Stressing that transparency is a precondition for accountability, the head of the United Nations internal oversight office today spotlighted the steps being taken to bolster the Organization's capacity to investigate allegations of fraud and corruption.
"Transparency is key and prerequisite for accountability and is really the DNA of oversight," Inga-Britt Ahlenius, Under-Secretary-General for Internal Oversight Services (OIOS), told reporters, adding that the public has the right to know what is going on within the world body.
Although the UN is an "extremely risk-exposed organization" with its staff working in exceptional circumstances, such as conflict and natural catastrophes, she stressed that "there is no excuse for having poor internal control mechanisms and for tolerating mismanagement" because "we are handling public money and considerable funds and should care about that as if it was our own money."

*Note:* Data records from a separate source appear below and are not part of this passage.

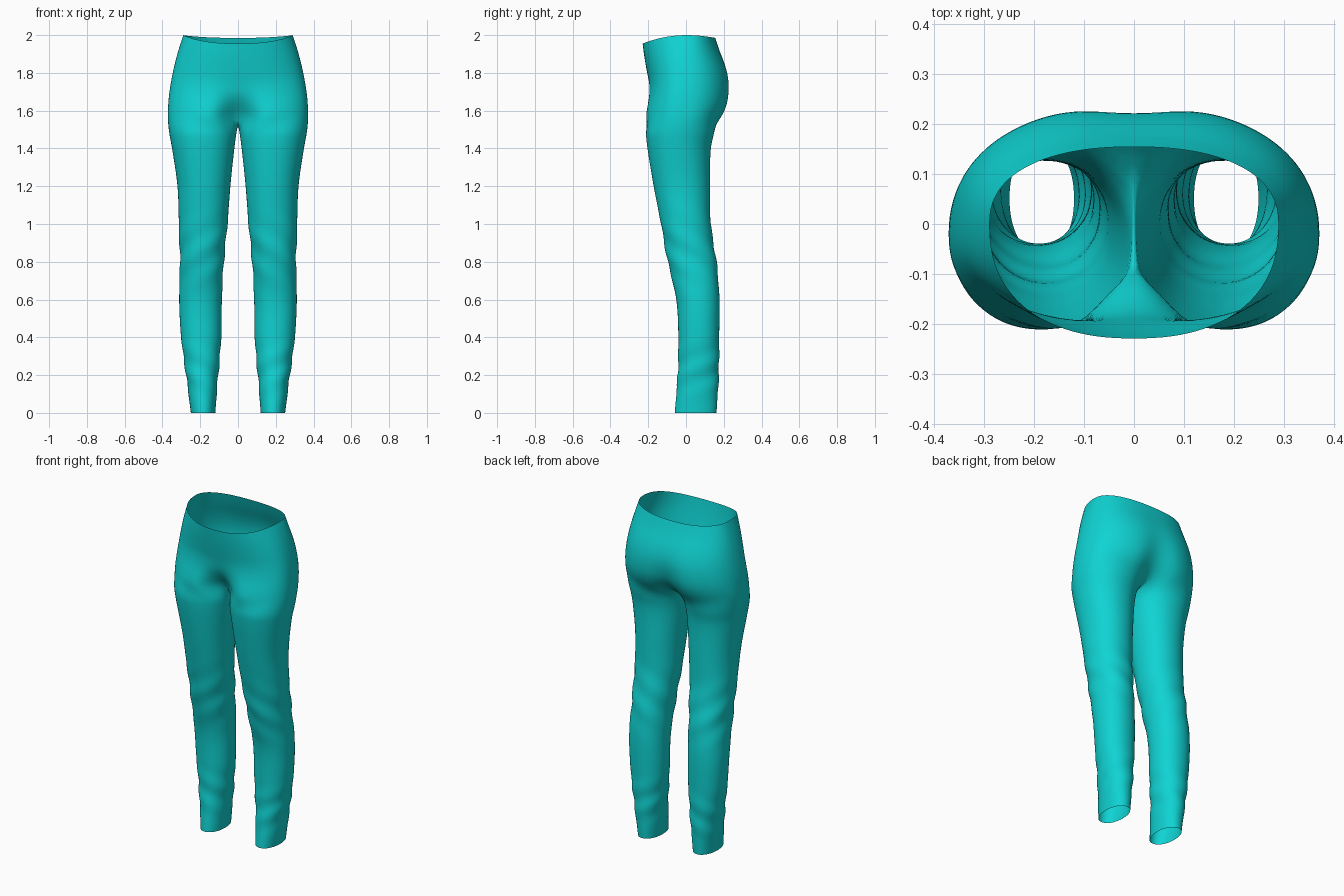
import bpy, bmesh, math

if "Cube" in bpy.data.objects:
    bpy.data.objects.remove(bpy.data.objects["Cube"], do_unlink=True)

M, K = 28, 5          # points round the outside, points along the crotch seam

# Pelvis rows: z, half width, front y, back y, centre front y, centre back y
PELVIS = [
    (1.56, .373, -.233, .200, -.085, .135),
    (1.62, .371, -.222, .228, -.135, .185),
    (1.69, .365, -.206, .238, -.178, .212),
    (1.77, .352, -.200, .234, -.195, .222),
    (1.85, .335, -.210, .212, -.210, .207),
    (1.93, .313, -.222, .178, -.222, .177),
    (2.00, .290, -.230, .155, -.230, .155),
]
# Leg rows: z, inner x, outer x, front y, back y
LEG = [
    (0.00, .120, .250, -.060, .162),
    (0.20, .105, .275, -.045, .174),
    (0.40, .088, .302, -.041, .176),
    (0.60, .085, .312, -.052, .178),
    (0.80, .075, .308, -.097, .162),
    (1.00, .055, .314, -.133, .132),
    (1.20, .040, .321, -.172, .128),
    (1.40, .019, .350, -.205, .132),
    (1.49, .007, .367, -.215, .152),
]


def sample(rows, z):
    """Smooth (Hermite) interpolation of a table of rows at height z."""
    n = len(rows)
    k = max(i for i in range(n - 1) if rows[i][0] <= z + 1e-9)
    a, b = rows[k], rows[k + 1]
    p, q = rows[max(k - 1, 0)], rows[min(k + 2, n - 1)]
    h = b[0] - a[0]
    u = (z - a[0]) / h
    out = []
    for j in range(1, len(a)):
        ma = (b[j] - p[j]) / (b[0] - p[0]) * h
        mb = (q[j] - a[j]) / (q[0] - a[0]) * h
        out.append((2*u**3 - 3*u*u + 1) * a[j] + (u**3 - 2*u*u + u) * ma
                   + (3*u*u - 2*u**3) * b[j] + (u**3 - u*u) * mb)
    return out


def power(v, p):
    return 0.0 if abs(v) < 1e-6 else math.copysign(abs(v) ** p, v)


def bump(z, mid, width):
    return math.exp(-((z - mid) / width) ** 2)


def pelvis_ring(z):
    """Half ring from centre front, round the side, to centre back."""
    w, yf, yb, cf, cb = sample(PELVIS, z)
    rise = max(0.0, (z - 1.6) / 0.4)
    ym = -.02 + .02 * rise
    pts = []
    for i in range(M + 1):
        t = math.pi * i / M
        x, c = w * power(math.sin(t), .87), power(math.cos(t), .85)
        edge, centre, dip = (yf, cf, .045) if c > 0 else (yb, cb, .015)
        y = ym + (edge - ym) * abs(c)
        y += (centre - edge) * math.exp(-(x / .085) ** 2)
        pts.append((x, y, z - dip * rise * c * c))
    return pts


def leg_ring(z):
    """Closed ring with soft diagonal folds at the knee and ankle."""
    xi, xo, yf, yb = sample(LEG, z)
    cx, cy, rx, ry = (xi + xo) / 2, (yf + yb) / 2, (xo - xi) / 2, (yb - yf) / 2
    angles = [-65 + 310 * i / M for i in range(M + 1)]
    angles += [245 + 50 * (j + 1) / (K + 1) for j in range(K)]
    pts = []
    for deg in angles:
        f = math.radians(deg)
        s, c = power(math.sin(f), .94), power(math.cos(f), .94)
        fold = .005 * bump(z, .85, .15) * math.sin(38 * z + 3 * f)
        fold += .006 * bump(z, .23, .11) * math.sin(46 * z - 2 * f)
        pts.append((cx + (rx + fold) * s, cy - (ry + fold) * c, z))
    return pts


bm = bmesh.new()


def add(pts):
    return [bm.verts.new(p) for p in pts]


def bridge(a, b, closed):
    n = len(a)
    for i in range(n if closed else n - 1):
        j = (i + 1) % n
        bm.faces.new((a[i], a[j], b[j], b[i]))


# Pelvis, from the top of the thigh to the waist
pelvis = [add(pelvis_ring(1.56 + .44 * i / 11)) for i in range(12)]
for lo, hi in zip(pelvis, pelvis[1:]):
    bridge(lo, hi, False)

# Crotch seam, from centre back to centre front
front, back = pelvis[0][0].co.y, pelvis[0][-1].co.y
seam = []
for j in range(K):
    u = (j + 1) / (K + 1)
    seam.append((0, back + (front - back) * u, 1.56 - .035 * math.sin(math.pi * u)))
thigh_top = pelvis[0] + add(seam)

# Leg, from hem to thigh
legs = [add(leg_ring(1.49 * i / 40)) for i in range(41)] + [thigh_top]
for lo, hi in zip(legs, legs[1:]):
    bridge(lo, hi, True)

bmesh.ops.recalc_face_normals(bm, faces=bm.faces)
# Keep the open shell facing outwards
bm.faces.ensure_lookup_table()
outer = max(bm.faces, key=lambda f: f.calc_center_median().x)
if outer.normal.x < 0:
    bmesh.ops.reverse_faces(bm, faces=bm.faces)

mesh = bpy.data.meshes.new("trousers")
bm.to_mesh(mesh)
bm.free()
trousers = bpy.data.objects.new("trousers", mesh)
bpy.context.collection.objects.link(trousers)

# Other half and smoothing
mirror = trousers.modifiers.new("mirror", 'MIRROR')
mirror.use_axis[0] = True
mirror.merge_threshold = .001
subdivide = trousers.modifiers.new("smooth", 'SUBSURF')
subdivide.levels = subdivide.render_levels = 1

# Cloth colour
cloth = bpy.data.materials.new("turquoise cloth")
cloth.use_nodes = True
colour = (.005, .65, .65, 1)
cloth.diffuse_color = colour
shader = next(n for n in cloth.node_tree.nodes if n.type == 'BSDF_PRINCIPLED')
shader.inputs["Base Color"].default_value = colour
mesh.materials.append(cloth)
for p in mesh.polygons:
    p.use_smooth = True
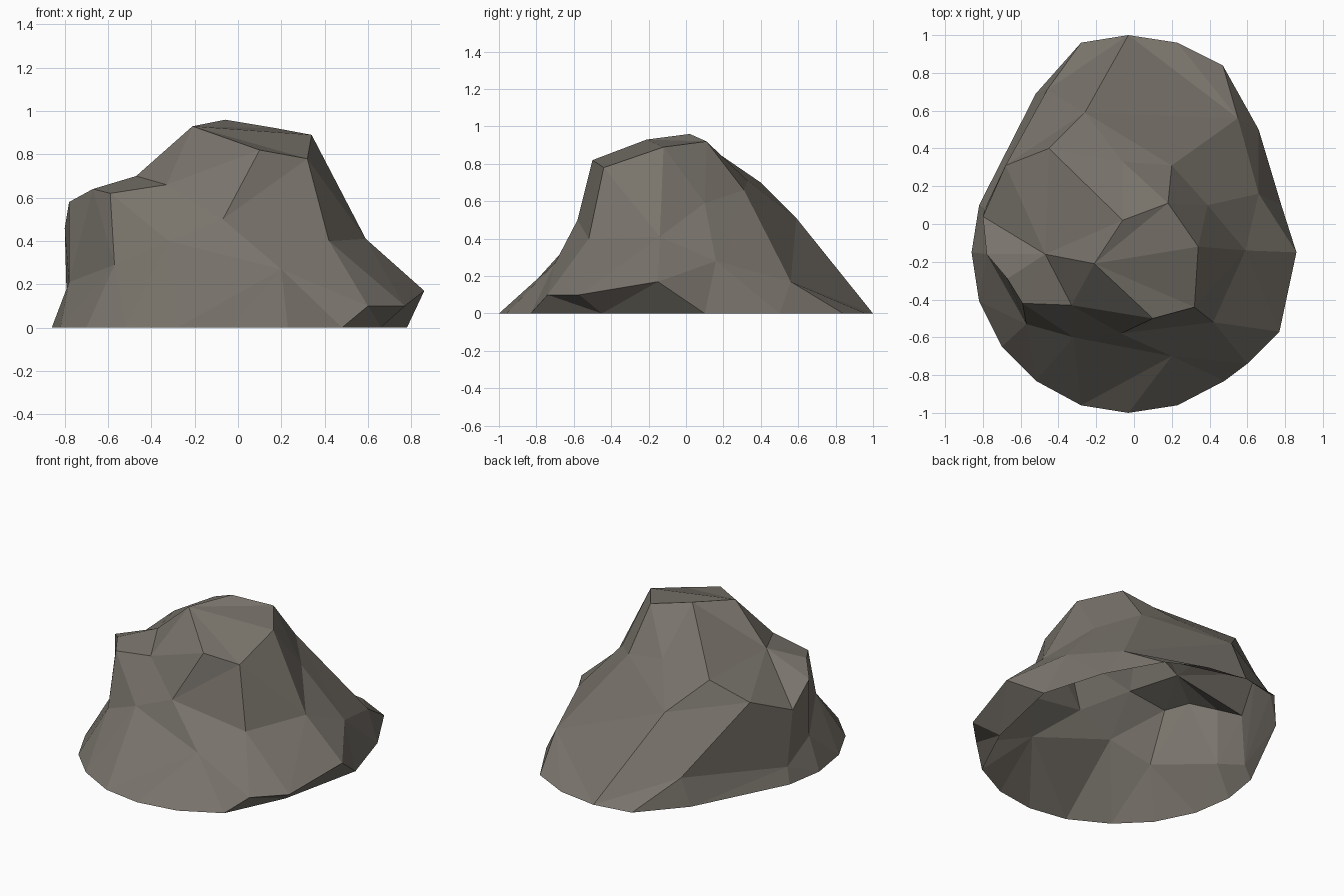
import bpy
import bmesh
from mathutils import Vector

cube = bpy.data.objects.get("Cube")
if cube:
    bpy.data.objects.remove(cube, do_unlink=True)

# Contour outlines in hundredths of a unit, counter-clockwise from the front
GROUND = [(-3, -100), (23, -96), (48, -83), (66, -45), (78, 10), (66, 50),
          (47, 84), (23, 96), (-3, 100), (-28, 96), (-52, 69), (-82, 10),
          (-86, -15), (-82, -41), (-70, -65), (-52, -83), (-28, -96)]
SKIRT = [(20, -70, 27), (60, -74, 10), (77, -57, 10), (86, -15, 17),
         (66, 16, 28), (55, 56, 17), (-26, 59, 51), (-46, 71, 18),
         (-79, 8, 10), (-78, -16, 21), (-57, -53, 29), (-32, -60, 40)]
SHOULDER = [(-7, -58, 50), (42, -52, 40), (59, -14, 41), (39, 10, 59),
            (20, 31, 66), (-6, 33, 71), (-45, 40, 70), (-68, 31, 58),
            (-80, 4, 46), (-78, -16, 58), (-67, -29, 64), (-59, -42, 62),
            (-33, -43, 66)]
CROWN = [(10, -50, 82), (32, -44, 78), (34, -12, 89), (18, 11, 92),
         (-6, 2, 96), (-47, -16, 70), (-21, -21, 93)]


def add_ring(bm, outline):
    """Turn one contour outline into mesh vertices."""
    return [bm.verts.new(Vector(point).to_3d() / 100) for point in outline]


def bridge(bm, lower, upper):
    """Join two rings by the triangle strip with the shortest cross edges."""
    m, n = len(lower), len(upper)
    best = {(0, 0): (0.0, [])}
    for i in range(m + 1):
        for j in range(n + 1):
            if i == 0 and j == 0:
                continue
            low, high = lower[i % m], upper[j % n]
            span = (low.co - high.co).length
            options = []
            if i > 0:
                cost, faces = best[i - 1, j]
                options.append((cost + span, faces, (lower[i - 1], low, high)))
            if j > 0:
                cost, faces = best[i, j - 1]
                options.append((cost + span, faces, (low, high, upper[j - 1])))
            cost, faces, triangle = min(options, key=lambda option: option[0])
            best[i, j] = (cost, faces + [triangle])
    for triangle in best[m, n][1]:
        bm.faces.new(triangle)


# Rock shell, open underneath
bm = bmesh.new()
rings = [add_ring(bm, outline) for outline in (GROUND, SKIRT, SHOULDER, CROWN)]
for lower, upper in zip(rings, rings[1:]):
    bridge(bm, lower, upper)

# Faceted top, fanned from its last corner
crown = rings[-1]
for start, end in zip(crown[:-1], crown[1:-1]):
    bm.faces.new((crown[-1], start, end))

mesh = bpy.data.meshes.new("boulder")
bm.to_mesh(mesh)
bm.free()
boulder = bpy.data.objects.new("boulder", mesh)
bpy.context.collection.objects.link(boulder)

# Single warm grey stone colour
stone = bpy.data.materials.new("warm_grey_stone")
stone.use_nodes = True
colour = (0.19, 0.172, 0.147, 1.0)
stone.diffuse_color = colour
shader = next(node for node in stone.node_tree.nodes
              if node.type == "BSDF_PRINCIPLED")
shader.inputs["Base Color"].default_value = colour
shader.inputs["Roughness"].default_value = 0.9
mesh.materials.append(stone)
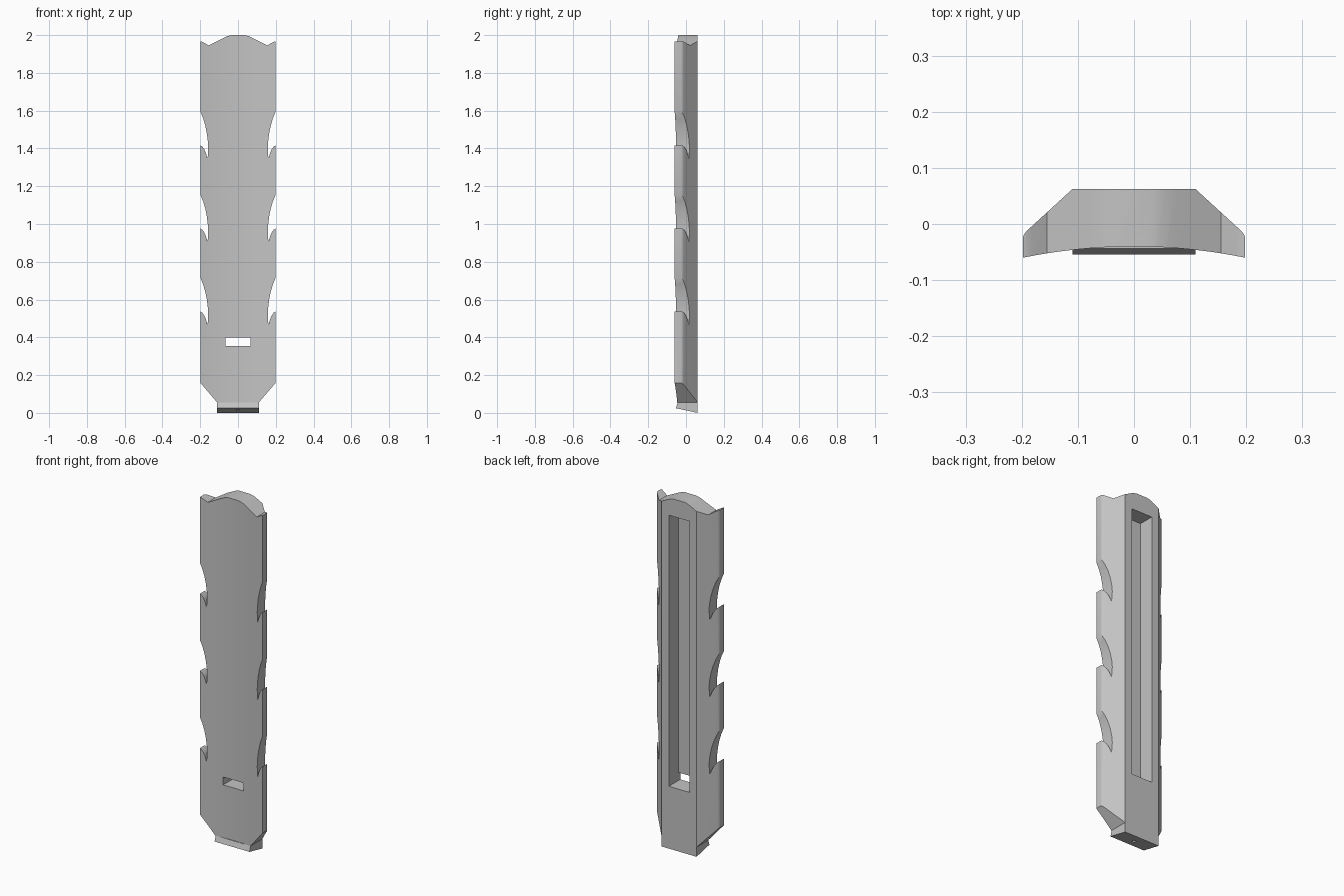
import bpy, bmesh
from math import cos, pi
from mathutils import Vector

if "Cube" in bpy.data.objects:
    bpy.data.objects.remove(bpy.data.objects["Cube"], do_unlink=True)

grey = bpy.data.materials.new("plain grey")
grey.use_nodes = True
grey.diffuse_color = (0.55, 0.55, 0.55, 1)
grey.node_tree.nodes["Principled BSDF"].inputs["Base Color"].default_value = (0.55, 0.55, 0.55, 1)


def prism(name, points, axis, lo, hi):
    """Extrude a closed 2D profile along one axis from lo to hi."""
    bm = bmesh.new()
    verts = []
    for p in points:
        co = list(p)
        co.insert(axis, lo)
        verts.append(bm.verts.new(co))
    face = bm.faces.new(verts)
    grown = bmesh.ops.extrude_face_region(bm, geom=[face])["geom"]
    move = Vector((0, 0, 0))
    move[axis] = hi - lo
    bmesh.ops.translate(bm, vec=move, verts=[g for g in grown if isinstance(g, bmesh.types.BMVert)])
    bmesh.ops.recalc_face_normals(bm, faces=bm.faces)
    mesh = bpy.data.meshes.new(name)
    bm.to_mesh(mesh)
    bm.free()
    mesh.materials.append(grey)
    ob = bpy.data.objects.new(name, mesh)
    bpy.context.collection.objects.link(ob)
    return ob


def box(name, w, y0, y1, z0, z1):
    return prism(name, [(-w, y0), (w, y0), (w, y1), (-w, y1)], 2, z0, z1)


def activate(ob):
    bpy.ops.object.select_all(action='DESELECT')
    ob.select_set(True)
    bpy.context.view_layer.objects.active = ob


def combine(ob, tool, operation):
    """Apply a boolean and discard the helper."""
    tool.hide_render = True
    activate(ob)
    mod = ob.modifiers.new("bool", 'BOOLEAN')
    mod.operation = operation
    mod.solver = 'EXACT'
    mod.object = tool
    bpy.ops.object.modifier_apply(modifier=mod.name)
    bpy.data.objects.remove(tool, do_unlink=True)


def mirrored(half):
    """Close a right-hand half profile with its left-hand copy."""
    return half + [(-x, v) for x, v in reversed(half) if x > 0]


# Front silhouette: tapered foot, three hooked notches per side, wavy top
outline = [(0.11, 0.055), (0.2, 0.16)]
notch = [(0.2, 0.073), (0.189, 0.065), (0.178, 0.05), (0.169, 0.028), (0.161, 0.0),
         (0.159, 0.03), (0.158, 0.06), (0.16, 0.095), (0.165, 0.135), (0.173, 0.175),
         (0.184, 0.213), (0.2, 0.252)]
for tip in (0.465, 0.905, 1.345):
    outline += [(x, tip + dz) for x, dz in notch]
outline += [(0.2, 1.968), (0.192, 1.966), (0.182, 1.961), (0.155, 1.945)]
outline += [(0.11, 1.968), (0.075, 1.986), (0.055, 1.995), (0.035, 2.0), (0, 2.0)]
body = prism("body", mirrored(outline), 1, -0.2, 0.2)

# Cross-section: hollowed front face, rounded shoulders, bevelled flat back
steps = 10
section = [(0.198 * i / steps, -0.04 - 0.02 * (i / steps) ** 2) for i in range(steps + 1)]
section += [(0.198, -0.024), (0.1965, -0.0195), (0.193, -0.0145), (0.187, -0.0085), (0.11, 0.062)]
combine(body, prism("section_helper", mirrored(section), 2, -0.2, 2.2), 'INTERSECT')

# Long pocket in the back and the slot through its lower end
combine(body, box("pocket_helper", 0.065, -0.026, 0.2, 0.355, 1.9), 'DIFFERENCE')
combine(body, box("slot_helper", 0.065, -0.2, 0.01, 0.355, 0.4), 'DIFFERENCE')

# Foot tongue with slanted underside and a small screw hole
foot = prism("foot_tongue",
             [(-0.044, 0.055), (-0.054, 0.025), (0.062, 0.0), (0.062, 0.055)], 0, -0.11, 0.11)
ring = [(0.01 * cos(2 * pi * i / 16), 0.01 * cos(2 * pi * i / 16 - pi / 2)) for i in range(16)]
combine(foot, prism("hole_helper", ring, 2, -0.1, 0.045), 'DIFFERENCE')

for part in (body, foot):
    activate(part)
    bpy.ops.object.shade_smooth_by_angle(angle=pi / 7)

In January 2006, the OIOS Procurement Task Force (PTF) was set up in response to the release of the 2005 Oil-for-Food report, which found both misadministration and evidence of corruption.
The PTF, whose funding has been extended by the General Assembly until the end of this year, was created specifically to tackle challenges faced by the UN. It was established within OIOS so that its independence can be safeguarded under the resolution creating OIOS which grants the body operational independence, Ms. Ahlenius said.
To date, the PTF has submitted 25 reports which have found instances of mismanagement, fraud and corruption within the UN.
One of these cases, she pointed out, involved Sanjaya Bahel, a former senior United Nations procurement official, who was found guilty in a United States court last June of fraud. His conviction was obtained by the authorities "following evidence mainly found in the PTF report," she said.
Given that PTF, although an "integral part" of OIOS, is a pilot and therefore not a permanent body, the Under-Secretary-General said that measures are being taken to bolster and restructure the Office's investigation division.
One step being taken, she said, is to create specialized team functions in the division to reflect the two types of cases that are reported to OIOS: sexual exploitation and abuse cases; and financial, economic and administrative offences.
Additionally, Ms. Ahlenius said that she plans to relocate investigators currently in peacekeeping missions to three regional centres - New York, Vienna and Nairobi - comprising 110 posts.
She has received support for this proposal from the Department of Field Support (DFS), she said, and pending the approval of the General Assembly, "I am confident that by the end of this year, I will have established within OIOS a permanent and specialized capacity to effectively deal with sexual exploitation abuse cases, as well as financial, economic and administrative offences and crimes," she said at the press briefing.